If SCOTUS can twist these words what stops them from twisting ANY words?
Except that if "State", only means individual states, then many of the constitutional amendments - including the second - fall apart on the federal level.
That's why in laws (especially 2400 page monstrosities like this one) they have sections on Definitions to specifically say whether "State" means "50 States", "50 States + US Territories like Puerto Rico", or "50 States + Territories + District of Columbia", etc.
In this case, the law was originally drafted to deal with State-level exchanges. A Federal exchange was an afterthought one they didn't expect/hope would be used. (And according to Gruber, was intentionally left out of this clause.) Whatever the case, the courts should be rewriting when it's a clear cut, cut-and-dried case of an error. As long as there's a plausible rationale for why the text is the way it is ("To discourage States from relying on the Federal exchange, at the cost of the Federal funding that we'd otherwise be giving to the citizens of that State to help with the insurance fee we're forcing them to pay"), we should be relying on the text.

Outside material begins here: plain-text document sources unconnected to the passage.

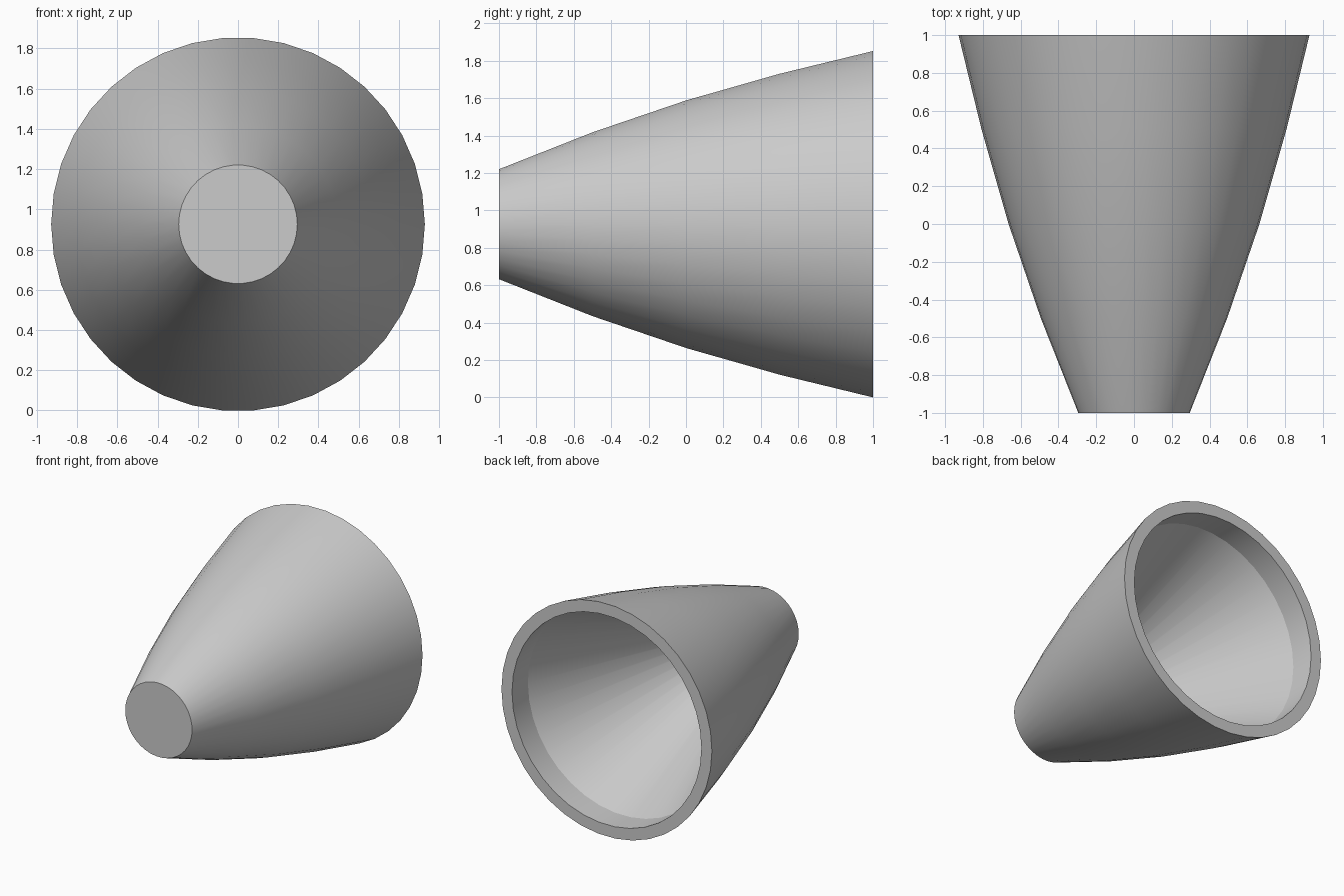
import bpy, bmesh, math

if "Cube" in bpy.data.objects:
    bpy.data.objects.remove(bpy.data.objects["Cube"])

SIDES = 38
RIM = 0.929
AXIS_Z = RIM * math.cos(math.pi / SIDES)

# Profile as (y, radius): closed nose, curved outside, flat rim, lip, inner cone
profile = [(-1.0, 0.295), (-0.5, 0.493), (0.0, 0.664), (0.5, 0.807), (1.0, RIM),
           (1.0, 0.836), (0.8, 0.836), (-0.9, 0.1)]

bm = bmesh.new()
rings = []
for y, r in profile:
    ring = []
    for i in range(SIDES):
        a = 2 * math.pi * i / SIDES
        ring.append(bm.verts.new((r * math.cos(a), y, AXIS_Z + r * math.sin(a))))
    rings.append(ring)

# Walls between neighbouring rings
for a, b in zip(rings, rings[1:]):
    for i in range(SIDES):
        j = (i + 1) % SIDES
        bm.faces.new((a[i], a[j], b[j], b[i]))

# Nose cap and inner floor
bm.faces.new(rings[0])
bm.faces.new(rings[-1])
bmesh.ops.recalc_face_normals(bm, faces=bm.faces)

mesh = bpy.data.meshes.new("hollow_cone")
bm.to_mesh(mesh)
bm.free()
cone = bpy.data.objects.new("hollow_cone", mesh)
bpy.context.collection.objects.link(cone)

# Smooth walls with sharp rim, lip and nose edges
bpy.context.view_layer.objects.active = cone
cone.select_set(True)
bpy.ops.object.shade_smooth_by_angle(angle=math.radians(20))
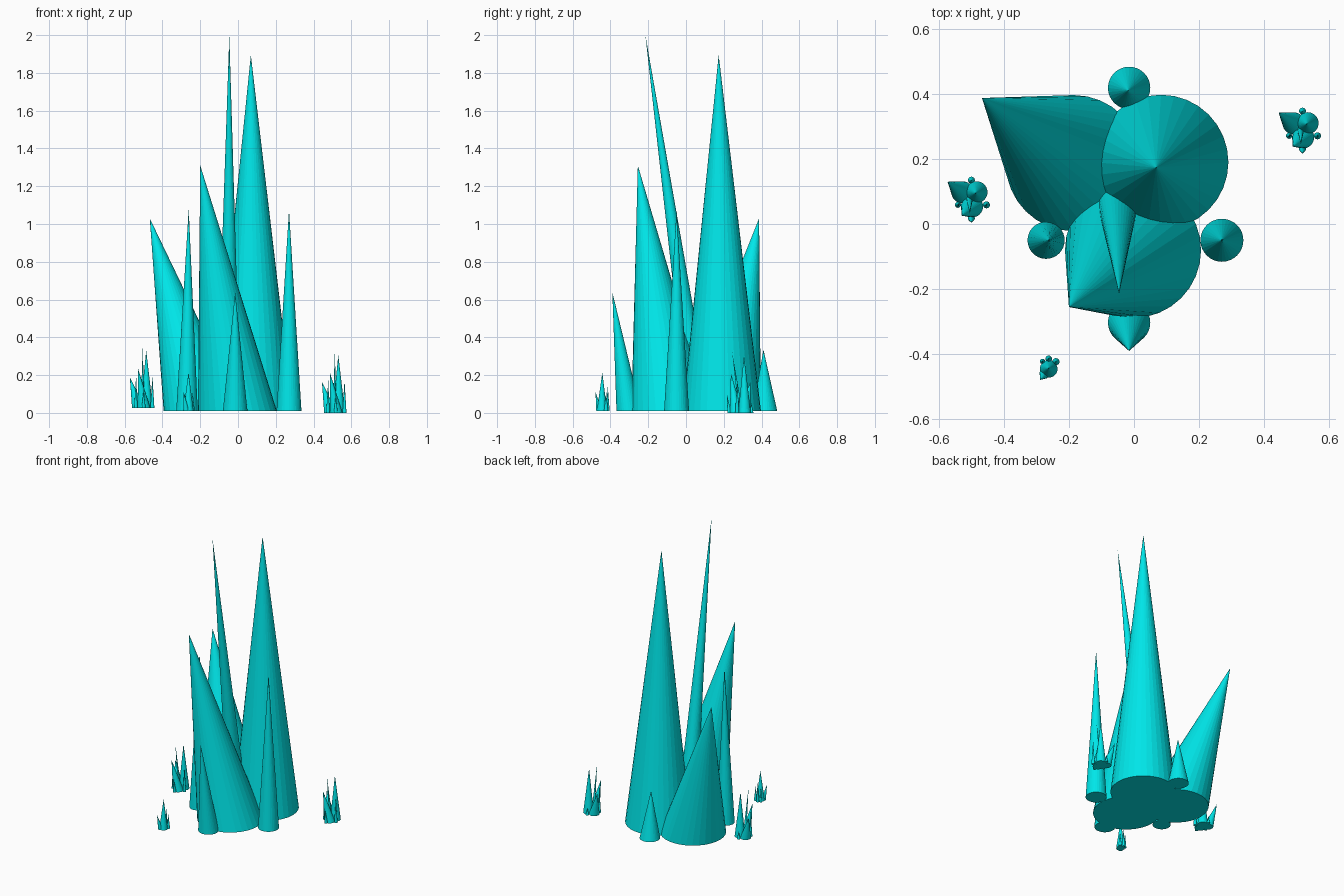
import bpy, bmesh, math

if "Cube" in bpy.data.objects:
    bpy.data.objects.remove(bpy.data.objects["Cube"])

mat = bpy.data.materials.new("teal_crystal")
mat.diffuse_color = (0.0, 0.8, 0.82, 1)
mat.use_nodes = True
mat.node_tree.nodes["Principled BSDF"].inputs["Base Color"].default_value = mat.diffuse_color


def shard(name, base, radius, apex, origin=(0, 0, 0), scale=1.0, sides=32):
    """Leaning cone: flat round base at z = 0, tip at apex."""
    def place(x, y, z):
        return (origin[0] + x * scale, origin[1] + y * scale, origin[2] + z * scale)
    bm = bmesh.new()
    ring = []
    for i in range(sides):
        a = 2 * math.pi * i / sides
        ring.append(bm.verts.new(place(base[0] + radius * math.cos(a),
                                       base[1] + radius * math.sin(a), 0)))
    tip = bm.verts.new(place(*apex))
    bm.faces.new(ring[::-1])
    for i in range(sides):
        bm.faces.new((ring[i], ring[(i + 1) % sides], tip))
    mesh = bpy.data.meshes.new(name)
    bm.to_mesh(mesh)
    bm.free()
    mesh.materials.append(mat)
    obj = bpy.data.objects.new(name, mesh)
    bpy.context.collection.objects.link(obj)


# name, base centre, base radius, tip
CLUSTER = [
    ("main_shard", (0.083, 0.19), 0.207, (0.068, 0.173, 1.885)),
    ("front_leaning_shard", (-0.003, -0.08), 0.209, (-0.2, -0.255, 1.3)),
    ("left_leaning_shard", (-0.185, 0.187), 0.209, (-0.467, 0.387, 1.02)),
    ("needle_shard", (-0.05, 0.07), 0.064, (-0.046, -0.215, 1.99)),
    ("right_spike", (0.27, -0.05), 0.066, (0.27, -0.05, 1.065)),
    ("left_spike", (-0.27, -0.05), 0.057, (-0.261, -0.05, 1.07)),
    ("back_spike", (-0.015, 0.418), 0.065, (-0.018, 0.41, 0.325)),
    ("front_spike", (-0.015, -0.303), 0.065, (-0.015, -0.39, 0.63)),
]

# large cluster and its two miniature copies
for prefix, origin, scale in [("large", (0, 0, 0.01), 1.0),
                              ("right_small", (0.52, 0.279, 0.0), 0.162),
                              ("left_small", (-0.497, 0.067, 0.025), 0.162)]:
    for name, base, radius, apex in CLUSTER:
        shard(prefix + "_" + name, base, radius, apex, origin, scale)

# tiny front cluster, placed around its own main shard
TINY = [
    ("main_shard", (0, 0), 0.027, (0, 0.002, 0.205)),
    ("leaning_shard", (-0.012, -0.014), 0.016, (-0.026, -0.034, 0.1)),
    ("back_spike", (0, 0.031), 0.010, (0, 0.031, 0.13)),
    ("right_spike", (0.022, 0.022), 0.011, (0.022, 0.022, 0.1)),
    ("left_spike", (-0.019, 0.023), 0.008, (-0.019, 0.023, 0.1)),
]
for name, base, radius, apex in TINY:
    shard("tiny_" + name, base, radius, apex, (-0.262, -0.445, 0.01))
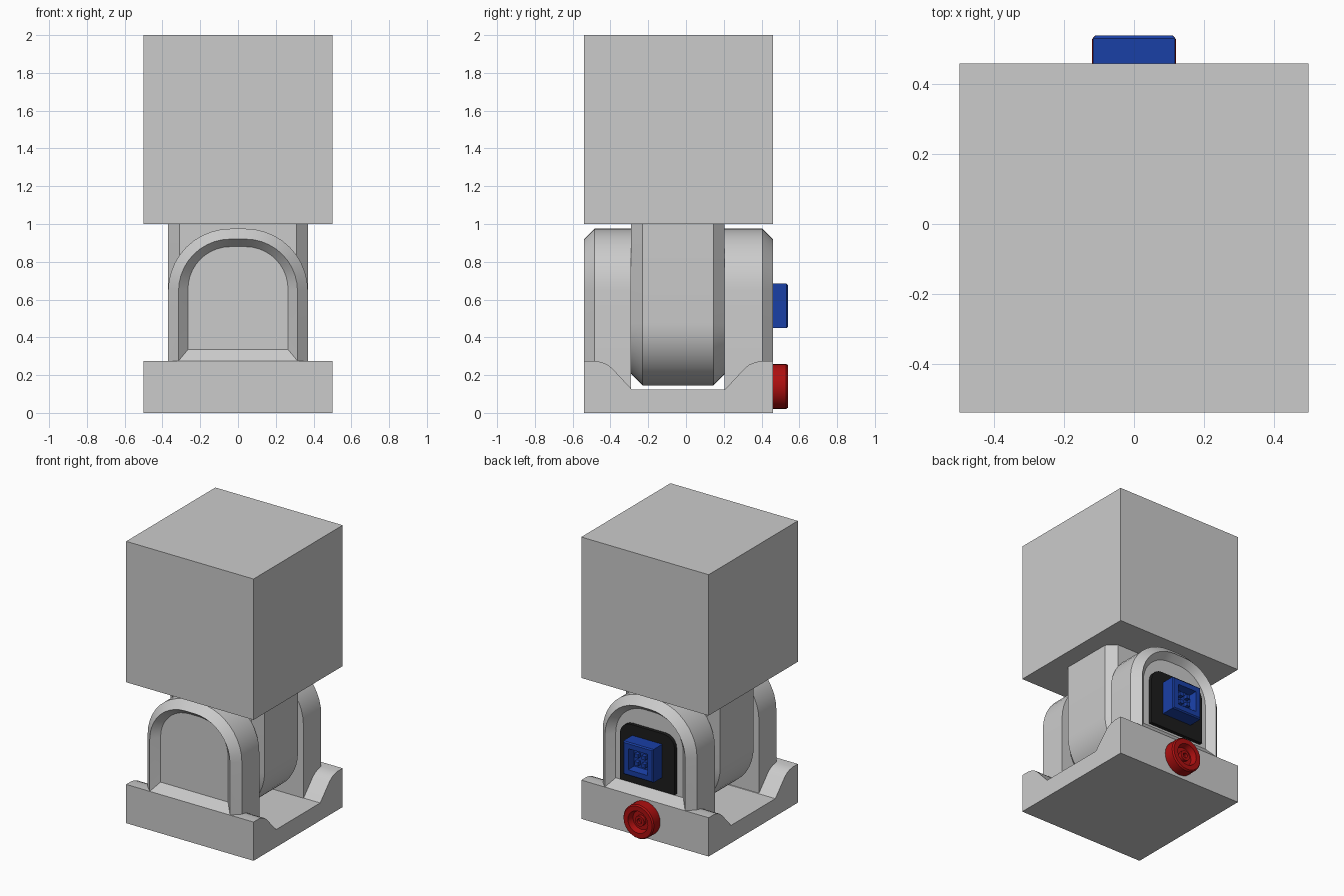
import bpy, bmesh, math

if "Cube" in bpy.data.objects:
    bpy.data.objects.remove(bpy.data.objects["Cube"])


def paint(name, rgb):
    m = bpy.data.materials.new(name)
    m.diffuse_color = (*rgb, 1)
    m.use_nodes = True
    m.node_tree.nodes["Principled BSDF"].inputs["Base Color"].default_value = m.diffuse_color
    return m


blue = paint("blue", (0.01, 0.05, 0.38))
red = paint("red", (0.42, 0.005, 0.005))
black = paint("black", (0.012, 0.012, 0.012))


def loft(name, rings, mat=None, smooth=True):
    """Skin a list of equal-length point rings and cap both ends."""
    bm = bmesh.new()
    vs = [[bm.verts.new(p) for p in ring] for ring in rings]
    n = len(vs[0])
    for a, b in zip(vs, vs[1:]):
        for i in range(n):
            j = (i + 1) % n
            bm.faces.new((a[i], a[j], b[j], b[i]))
    bm.faces.new(vs[0])
    bm.faces.new(vs[-1][::-1])
    bmesh.ops.recalc_face_normals(bm, faces=bm.faces)
    me = bpy.data.meshes.new(name)
    bm.to_mesh(me)
    bm.free()
    ob = bpy.data.objects.new(name, me)
    bpy.context.collection.objects.link(ob)
    if mat:
        me.materials.append(mat)
    if smooth:
        bpy.ops.object.select_all(action='DESELECT')
        ob.select_set(True)
        bpy.context.view_layer.objects.active = ob
        bpy.ops.object.shade_smooth_by_angle(angle=math.radians(25))
    return ob


def arch(y, hw, apex, base, r=None, n=10):
    """U-shaped outline in the xz plane; apex below base turns it over."""
    r = r or hw - 0.04
    s = 1 if apex > base else -1
    arc = [(hw - r + r * math.cos(i * math.pi / 2 / n),
            apex - s * r + s * r * math.sin(i * math.pi / 2 / n)) for i in range(n + 1)]
    half = [(hw, base)] + arc
    return [(x, y, z) for x, z in half] + [(-x, y, z) for x, z in half[::-1]]


def disc(y, r, cz, n, turn=0.0):
    return [(r * math.cos(2 * math.pi * i / n + turn), y,
             cz + r * math.sin(2 * math.pi * i / n + turn)) for i in range(n)]


def square(y, h, cx, cz):
    return [(cx + a * h, y, cz + b * h) for a, b in ((-1, -1), (1, -1), (1, 1), (-1, 1))]


# Upper block
loft("upper_block", [[(x, y, z) for x, y in ((-.5, -.54), (.5, -.54), (.5, .46), (-.5, .46))]
                     for z in (1, 2)], smooth=False)

# Base with a dished channel, symmetric about the middle of the block
slope = [(.5, .275), (.44, .275), (.405, .268), (.375, .255), (.35, .235), (.2475, .125)]
profile = ([(-.04 - d, z) for d, z in slope] + [(-.04 + d, z) for d, z in slope[::-1]]
           + [(.46, 0), (-.54, 0)])
loft("base", [[(x, y, z) for y, z in profile] for x in (-.5, .5)])

# Front and back bracket arms with a bevelled rim and recessed panel
for name, ys in (("front_arm", (-.29, -.485, -.54, -.49)), ("back_arm", (.205, .405, .46, .41))):
    loft(name, [arch(ys[0], .37, .975, .1), arch(ys[1], .37, .975, .1),
                arch(ys[2], .315, .92, .275), arch(ys[3], .265, .88, .335)])

# Central hinge tongue hanging from the upper block
loft("hinge_tongue", [arch(-.29, .31, .205, 1), arch(-.23, .37, .145, 1),
                      arch(.145, .37, .145, 1), arch(.205, .31, .205, 1)])

# Black plate in the back recess
loft("connector_plate", [arch(y, .215, .76, .35, r=.085, n=5) for y in (.40, .435)], black)

# Blue square socket with four pins
loft("square_socket", [square(y, h, 0, .567) for y, h in
                       ((.41, .118), (.532, .118), (.54, .11), (.54, .075), (.49, .065))],
     blue, smooth=False)
for cx in (-.028, .028):
    for dz in (-.028, .028):
        loft("socket_pin", [square(y, .014, cx, .567 + dz) for y in (.485, .52)], blue, smooth=False)

# Red round socket with a hollow centre pin
loft("round_socket", [disc(y, r, .14, 24) for y, r in
                      ((.45, .12), (.53, .12), (.54, .112), (.54, .078), (.50, .066),
                       (.50, .036), (.522, .036), (.522, .018), (.50, .018))], red)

Typos can indeed lead to ludicrous conclusions that can be corrected judicially. This was not one of them.